It’s never been a better time to be in the market for enterprise storage products, with many excellent options available at affordable prices. But the market can be confusing for the uninitiated, with a variety of network options and capabilities. Even those of us “in the know” about enterprise storage are sometimes surprised by the offerings and companies in this space! So when Jerome Wendt from DCIG approached me to collect data for a market overview and buyer’s guide, I was excited. It was my big chance to really get to know these products!
I have been asked to write an article for TechTarget on the subject of selecting a virtual server backup product. I’d like to request input for this piece, and hope we can work together to produce a useful list of recommendations. Note that this isn’t a buyer’s guide like the DCIG effort: There will be no exhaustive lists of functions and features here. Instead, I’m writing about the options available in a more general sense.
So there it is. Intel’s Light Peak was launched as Thunderbolt in the new Apple MacBook Pro line. What else happened?

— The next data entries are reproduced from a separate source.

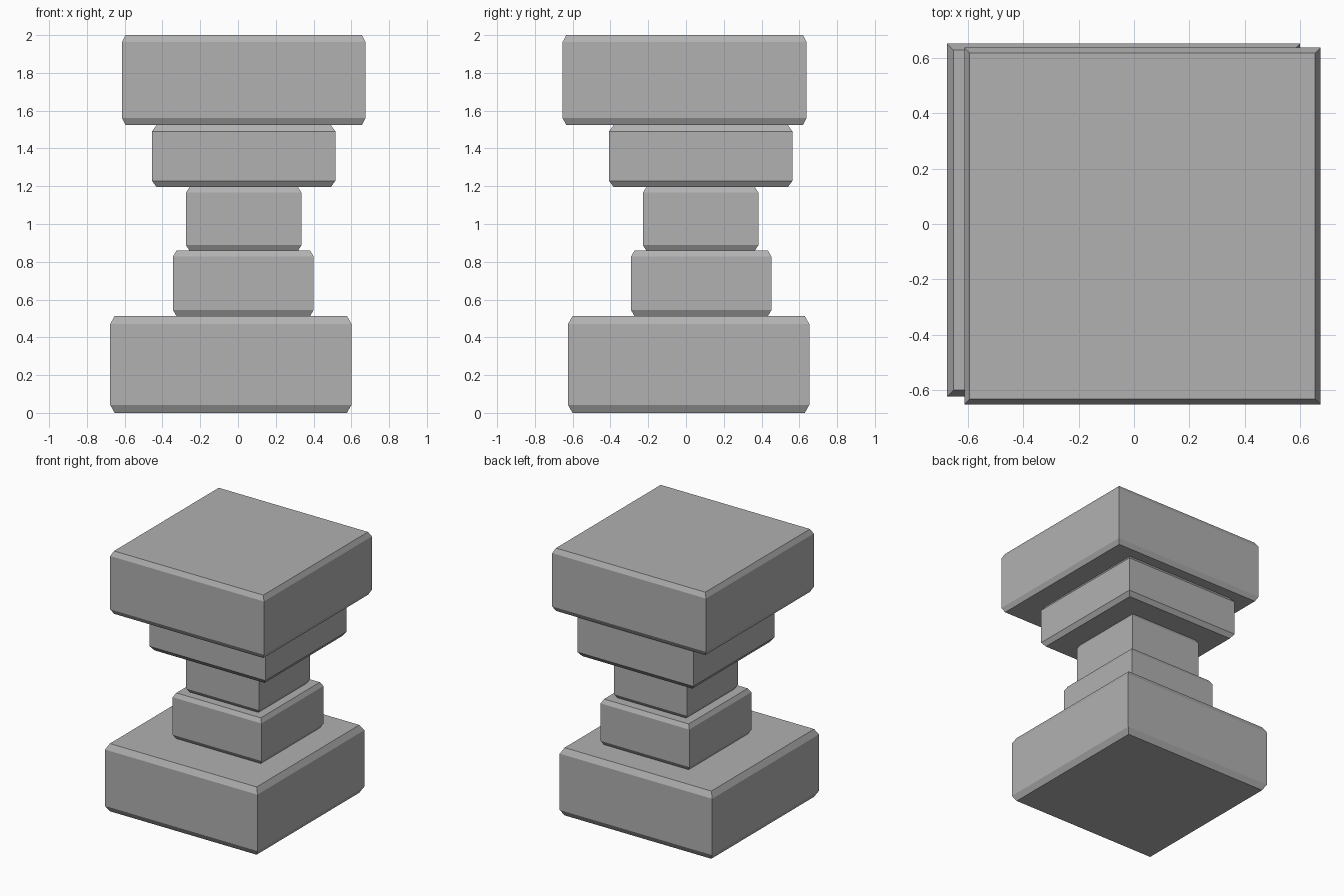
import bpy, bmesh

if "Cube" in bpy.data.objects:
    bpy.data.objects.remove(bpy.data.objects["Cube"])

# Dark grey stone
stone = bpy.data.materials.new("stone")
stone.diffuse_color = (0.44, 0.44, 0.44, 1)
stone.use_nodes = True
stone.node_tree.nodes["Principled BSDF"].inputs["Base Color"].default_value = stone.diffuse_color


def chamfered_block(name, x0, x1, y0, y1, z0, z1, inset, drop):
    """Block with sharp vertical corners and sloped chamfers at top and bottom."""
    bm = bmesh.new()
    rings = []
    for z, i in ((z0, inset), (z0 + drop, 0), (z1 - drop, 0), (z1, inset)):
        corners = ((x0 + i, y0 + i), (x1 - i, y0 + i), (x1 - i, y1 - i), (x0 + i, y1 - i))
        rings.append([bm.verts.new((x, y, z)) for x, y in corners])
    for low, high in zip(rings, rings[1:]):
        for k in range(4):
            n = (k + 1) % 4
            bm.faces.new((low[k], low[n], high[n], high[k]))
    bm.faces.new(rings[0][::-1])
    bm.faces.new(rings[-1])
    mesh = bpy.data.meshes.new(name)
    bm.to_mesh(mesh)
    bm.free()
    mesh.materials.append(stone)
    obj = bpy.data.objects.new(name, mesh)
    bpy.context.collection.objects.link(obj)


# Stacked stone blocks, bottom to top
chamfered_block("base_slab", -0.677, 0.601, -0.625, 0.653, 0.0, 0.513, 0.024, 0.043)
chamfered_block("lower_step", -0.344, 0.400, -0.291, 0.452, 0.513, 0.859, 0.018, 0.031)
chamfered_block("neck", -0.275, 0.336, -0.228, 0.383, 0.859, 1.195, 0.018, 0.029)
chamfered_block("upper_step", -0.455, 0.515, -0.407, 0.563, 1.195, 1.524, 0.024, 0.033)
chamfered_block("top_slab", -0.614, 0.675, -0.653, 0.638, 1.524, 2.0, 0.019, 0.036)
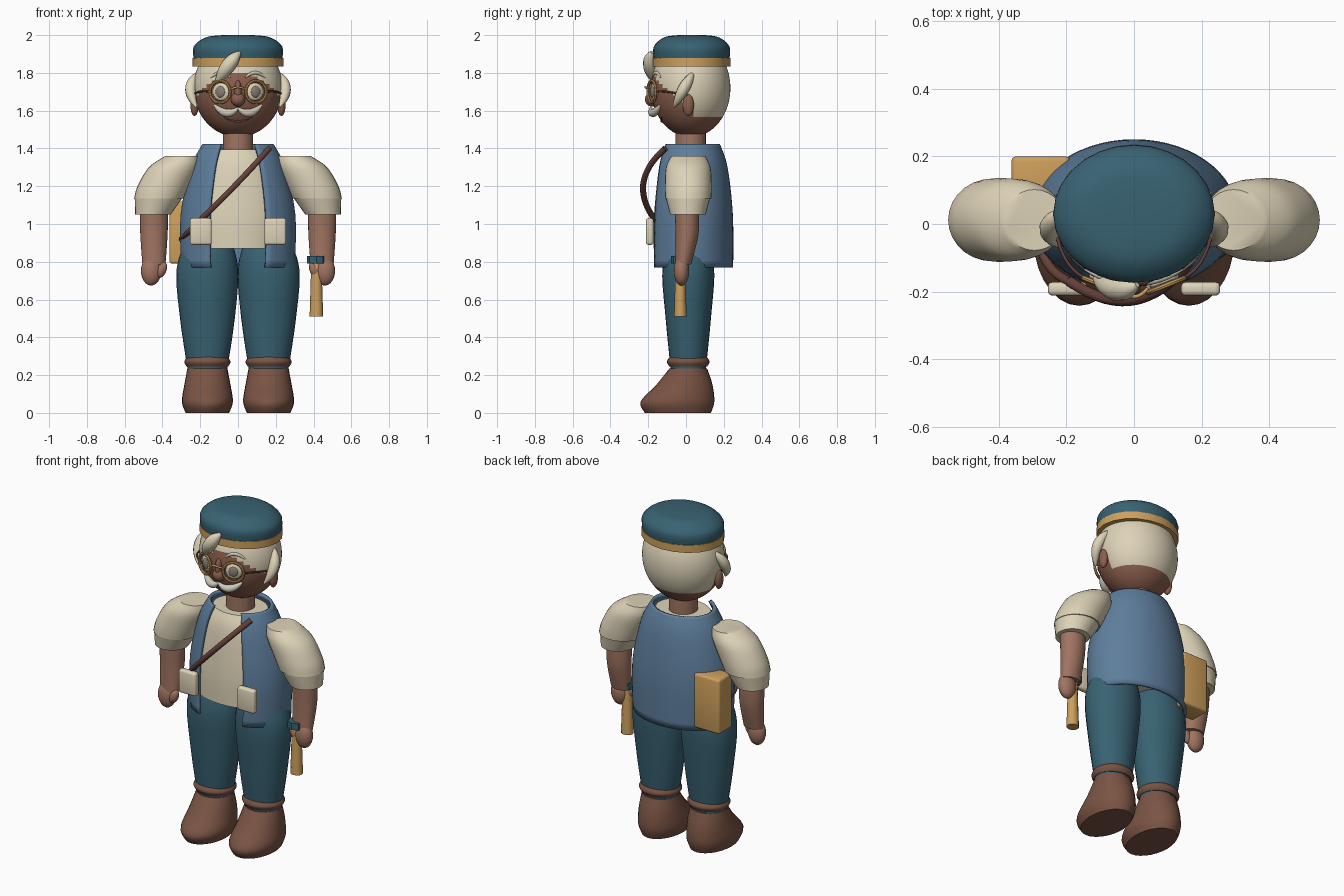
import bpy, bmesh, math
from mathutils import Vector, Matrix

if "Cube" in bpy.data.objects:
    bpy.data.objects.remove(bpy.data.objects["Cube"])


def material(name, code):
    channels = [channel / 255 for channel in bytes.fromhex(code)]
    color = [((c + 0.055) / 1.055) ** 2.4 for c in channels] + [1]
    mat = bpy.data.materials.new(name)
    mat.use_nodes = True
    mat.diffuse_color = color
    mat.node_tree.nodes["Principled BSDF"].inputs["Base Color"].default_value = color
    return mat


teal = material("teal", "386272")
blue = material("vest blue", "5e7e9c")
cream = material("cream", "ded3b8")
arm_skin = material("arm skin", "a07461")
face_skin = material("face skin", "8c5f4d")
brown = material("boot brown", "7a5444")
dark_brown = material("strap brown", "66403a")
tan = material("tan", "cea05c")
grey = material("moustache grey", "cec8ba")
pupil_grey = material("pupil grey", "877e74")
built = []


def add_mesh(name, bm, *materials):
    bmesh.ops.recalc_face_normals(bm, faces=bm.faces)
    mesh = bpy.data.meshes.new(name)
    bm.to_mesh(mesh)
    bm.free()
    for mat in materials:
        mesh.materials.append(mat)
    part = bpy.data.objects.new(name, mesh)
    bpy.context.collection.objects.link(part)
    built.append(part)
    return part


def blend(keys, steps=5):
    """Run a smooth curve through the key cross-sections."""
    keys = [Vector(key + (0,) * (5 - len(key))) for key in keys]
    ends = [keys[0]] + keys + [keys[-1]]
    rings = [keys[0]]
    for a, b, c, d in zip(ends, ends[1:], ends[2:], ends[3:]):
        for step in range(steps):
            t = (step + 1) / steps
            bend = 2 * a - 5 * b + 4 * c - d
            rings.append(b + t * (c - a + t * (bend + t * (3 * (b - c) + d - a))) / 2)
    return rings


def loft(name, mat, keys, at=(0, 0), side=1, sides=28, gap=0):
    """Stack ellipses (height, half width, half depth, shift x, shift y); gap opens the front."""
    bm = bmesh.new()
    count = sides + 1 if gap else sides
    rows = []
    for z, width, depth, shift_x, shift_y in blend(keys):
        row = []
        for i in range(count):
            angle = gap + 2 * (math.pi - gap) * i / sides
            x = side * (at[0] + shift_x) + width * math.sin(angle)
            y = at[1] + shift_y - depth * math.cos(angle)
            row.append(bm.verts.new((x, y, z)))
        rows.append(row)
    for low, high in zip(rows, rows[1:]):
        for i in range(sides):
            j = (i + 1) % count
            bm.faces.new((low[i], low[j], high[j], high[i]))
    if not gap:
        bm.faces.new(rows[0])
        bm.faces.new(rows[-1])
    return add_mesh(name, bm, mat)


def ball(name, center, radii, *materials, turn=(0, 0, 0), detail=12):
    bm = bmesh.new()
    bmesh.ops.create_uvsphere(bm, u_segments=2 * detail, v_segments=detail, radius=1)
    bm.transform(Matrix.Diagonal((*radii, 1)))
    part = add_mesh(name, bm, *materials)
    part.location, part.rotation_euler = center, turn
    return part


def box(name, mat, center, size):
    bm = bmesh.new()
    bmesh.ops.create_cube(bm, size=1)
    bm.transform(Matrix.Translation(center) @ Matrix.Diagonal((*size, 1)))
    bmesh.ops.bevel(bm, geom=bm.edges[:], offset=0.014, segments=3, profile=0.5, affect='EDGES')
    return add_mesh(name, bm, mat)


def tube(name, mat, start, middle, end, thick, tip=None):
    """Sweep a round strand through three points, thinning to the tip radius at both ends."""
    tip = thick if tip is None else tip
    start, middle, end = Vector(start), Vector(middle), Vector(end)
    control = 2 * middle - (start + end) / 2
    curve = bpy.data.curves.new(name, 'CURVE')
    curve.dimensions = '3D'
    curve.bevel_depth, curve.bevel_resolution = 1, 3
    curve.use_fill_caps = True
    strand = curve.splines.new('NURBS')
    strand.points.add(2)
    for point, place, radius in zip(strand.points, (start, control, end), (tip, 2 * thick - tip, tip)):
        point.co, point.radius = (*place, 1), radius
    strand.use_endpoint_u = True
    strand.order_u, strand.resolution_u = 3, 8
    curve.materials.append(mat)
    part = bpy.data.objects.new(name, curve)
    bpy.context.collection.objects.link(part)
    bpy.ops.object.select_all(action='DESELECT')
    part.select_set(True)
    bpy.context.view_layer.objects.active = part
    bpy.ops.object.convert(target='MESH')
    built.append(bpy.context.view_layer.objects.active)


# Head, with the hair area coloured over the top and back
skull = Vector((0, 0.025, 1.72))
skull_radii = Vector((0.235, 0.21, 0.26))
head = ball("head", skull, skull_radii, face_skin, cream, detail=40)
for face in head.data.polygons:
    x, y, z = face.center + skull
    above_brow = z > 1.8 - 2.5 * x * x
    sideburn = y > -0.02 and z > 1.63
    nape = y > 0.04 and z > 1.56
    face.material_index = int(above_brow or sideburn or nape)


def on_face(x, z, out=0):
    """Point on the front of the head, moved forward by out."""
    flat = (x / skull_radii.x) ** 2 + ((z - skull.z) / skull_radii.z) ** 2
    return Vector((x, skull.y - skull_radii.y * math.sqrt(1 - flat) - out, z))


loft("neck", arm_skin, [(1.36, 0.08, 0.08), (1.5, 0.08, 0.08)], at=(0, 0.025))

# Cap and band
loft("cap_band", tan, [(1.835, 0.24, 0.205), (1.88, 0.24, 0.205)], at=(0, 0.03), sides=20)
loft("cap", teal, [(1.87, 0.234, 0.2), (1.94, 0.234, 0.2), (1.988, 0.17, 0.145), (2, 0.08, 0.07)],
     at=(0, 0.03))

# Forelock, nose and mouth
tube("forelock", cream, (0.01, -0.18, 1.91), (-0.05, -0.19, 1.84), (-0.115, -0.16, 1.745), 0.038, 0.008)
ball("nose_tip", on_face(0, 1.66), (0.038, 0.038, 0.038), face_skin)
ball("nose_bridge", on_face(0, 1.7), (0.02, 0.025, 0.06), face_skin)
tube("mouth", dark_brown, on_face(-0.075, 1.565), on_face(0, 1.543), on_face(0.075, 1.565), 0.006, 0.002)
tube("glasses_bridge", tan, on_face(-0.04, 1.71, 0.01), on_face(0, 1.725, 0.03),
     on_face(0.04, 1.71, 0.01), 0.006)

# Vest, open at the front, over a slightly slimmer shirt
torso = [(0.77, 0.292, 0.215), (1.05, 0.295, 0.213), (1.3, 0.24, 0.185), (1.42, 0.18, 0.145)]
vest = loft("vest", blue, torso, at=(0, 0.026), sides=48, gap=0.52)
shell = vest.modifiers.new("thickness", 'SOLIDIFY')
shell.thickness, shell.offset = 0.018, 0
inset = 0.018
loft("shirt", cream, [(min(max(z, 0.87), 1.395), width - inset, depth - inset) for z, width, depth in torso],
     at=(0, 0.026), sides=40)

# Shoulder strap and satchel
strap_low = (-0.19, -0.17, 1.03)
tube("chest_strap", dark_brown, (0.165, -0.11, 1.4), (0, -0.225, 1.22), strap_low, 0.016)
tube("hip_strap", dark_brown, strap_low, (-0.27, -0.09, 0.95), (-0.3, 0.08, 0.92), 0.014)
box("satchel", tan, (-0.276, 0.135, 0.955), (0.173, 0.13, 0.33))

# Tool held in the left hand
grip = (0.415, -0.03)
loft("tool_handle", tan, [(0.51, 0.036, 0.033), (0.8, 0.027, 0.025)], at=grip, sides=12)
loft("tool_cap", teal, [(0.79, 0.05, 0.05), (0.83, 0.05, 0.05)], at=grip, sides=8)

for side, prefix in ((1, "left_"), (-1, "right_")):

    def paired_loft(name, mat, keys, at=(0, 0)):
        loft(prefix + name, mat, keys, at, side)

    def paired_tube(name, mat, start, middle, end, thick, tip=None):
        points = [(side * x, y, z) for x, y, z in (start, middle, end)]
        tube(prefix + name, mat, *points, thick, tip)

    # Eye and glasses
    yaw = side * 0.38
    outward = Vector((math.sin(yaw), -math.cos(yaw), 0))
    eye = on_face(side * 0.09, 1.7)
    ball(prefix + "eye", eye, (0.047, 0.014, 0.047), cream, turn=(0, 0, yaw))
    ball(prefix + "pupil", eye + outward * 0.01, (0.027, 0.01, 0.03), pupil_grey, turn=(0, 0, yaw))
    bpy.ops.mesh.primitive_torus_add(major_segments=28, minor_segments=8, major_radius=0.058,
                                     minor_radius=0.008, location=eye + outward * 0.014,
                                     rotation=(math.pi / 2, 0, yaw))
    rim = bpy.context.object
    rim.name = prefix + "glasses_rim"
    rim.data.materials.append(tan)
    built.append(rim)
    paired_tube("glasses_arm", dark_brown, on_face(0.145, 1.7, 0.02), (0.205, -0.1, 1.7),
                (0.236, 0.01, 1.68), 0.005)

    # Brow, moustache, ear and side tuft
    paired_tube("eyebrow", grey, on_face(0.04, 1.775), on_face(0.09, 1.8), on_face(0.145, 1.775), 0.01, 0.004)
    paired_tube("moustache", grey, on_face(0, 1.615, 0.02), on_face(0.06, 1.588, 0.025),
                on_face(0.125, 1.63), 0.022, 0.006)
    ball(prefix + "ear", (side * 0.23, 0.012, 1.63), (0.022, 0.03, 0.058), face_skin)
    paired_tube("hair_tuft", cream, (0.2, 0.04, 1.805), (0.25, -0.01, 1.72), (0.22, -0.065, 1.62), 0.03, 0.006)

    # Sleeve, cuff, forearm and hand
    paired_loft("sleeve", cream, [(1.36, 0.09, 0.09, 0.295), (1.3, 0.132, 0.118, 0.34),
                                  (1.2, 0.138, 0.124, 0.394), (1.135, 0.13, 0.122, 0.42)], at=(0, 0.012))
    paired_loft("sleeve_cuff", cream, [(1.14, 0.127, 0.118, 0.42), (1.05, 0.094, 0.094, 0.45)], at=(0, 0.01))
    paired_loft("forearm", arm_skin, [(1.08, 0.075, 0.065), (0.94, 0.072, 0.06), (0.785, 0.061, 0.042, 0, -0.02)],
                at=(0.445, 0.005))
    ball(prefix + "hand", (side * 0.46, -0.024, 0.752), (0.054, 0.041, 0.078), arm_skin)
    ball(prefix + "thumb", (side * 0.405, -0.035, 0.757), (0.026, 0.024, 0.045), arm_skin,
         turn=(0, -side * 0.4, 0))

    # Trouser leg, ankle band, boot and chest pouch
    stance = (0.162, 0.012)
    paired_loft("trouser_leg", teal, [(0.2, 0.1, 0.09), (0.5, 0.145, 0.12), (0.77, 0.162, 0.137),
                                      (0.96, 0.1, 0.09, -0.01)], at=stance)
    paired_loft("ankle_band", brown, [(0.245, 0.11, 0.1), (0.27, 0.122, 0.113), (0.295, 0.11, 0.1)], at=stance)
    paired_loft("boot", brown, [(0, 0.115, 0.175, 0, -0.055), (0.06, 0.135, 0.195, 0, -0.057),
                                (0.15, 0.122, 0.148, 0, -0.02), (0.235, 0.106, 0.1)], at=stance)
    box(prefix + "pouch", cream, (side * 0.197, -0.192, 0.96), (0.116, 0.04, 0.142))

# Smooth shading with crisp edges kept
bpy.ops.object.select_all(action='DESELECT')
for part in built:
    part.select_set(True)
bpy.context.view_layer.objects.active = vest
bpy.ops.object.shade_smooth_by_angle(angle=math.radians(42))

One reason I decided to work with the folks at DCIG to collect data for their Small Business Storage Array Buyers’ Guide was to learn more about the various products in the space. One difference I noted in these small arrays, which usually hold 4 to 8 drives, is their use of hard disk drive carriers or sleds. There are pros and cons to both approaches, but I was pleased to see that all arrays so far include everything needed to install a drive.
I’ve long been critical of poorly-executed performance comparisons and the “fastest is always best” mentality behind them. But, although it sounds inconsistent, I still love reading the performance “comparos” in Car & Driver, and I am committed to the belief that the enterprise IT world needs lab tests and performance comparisons.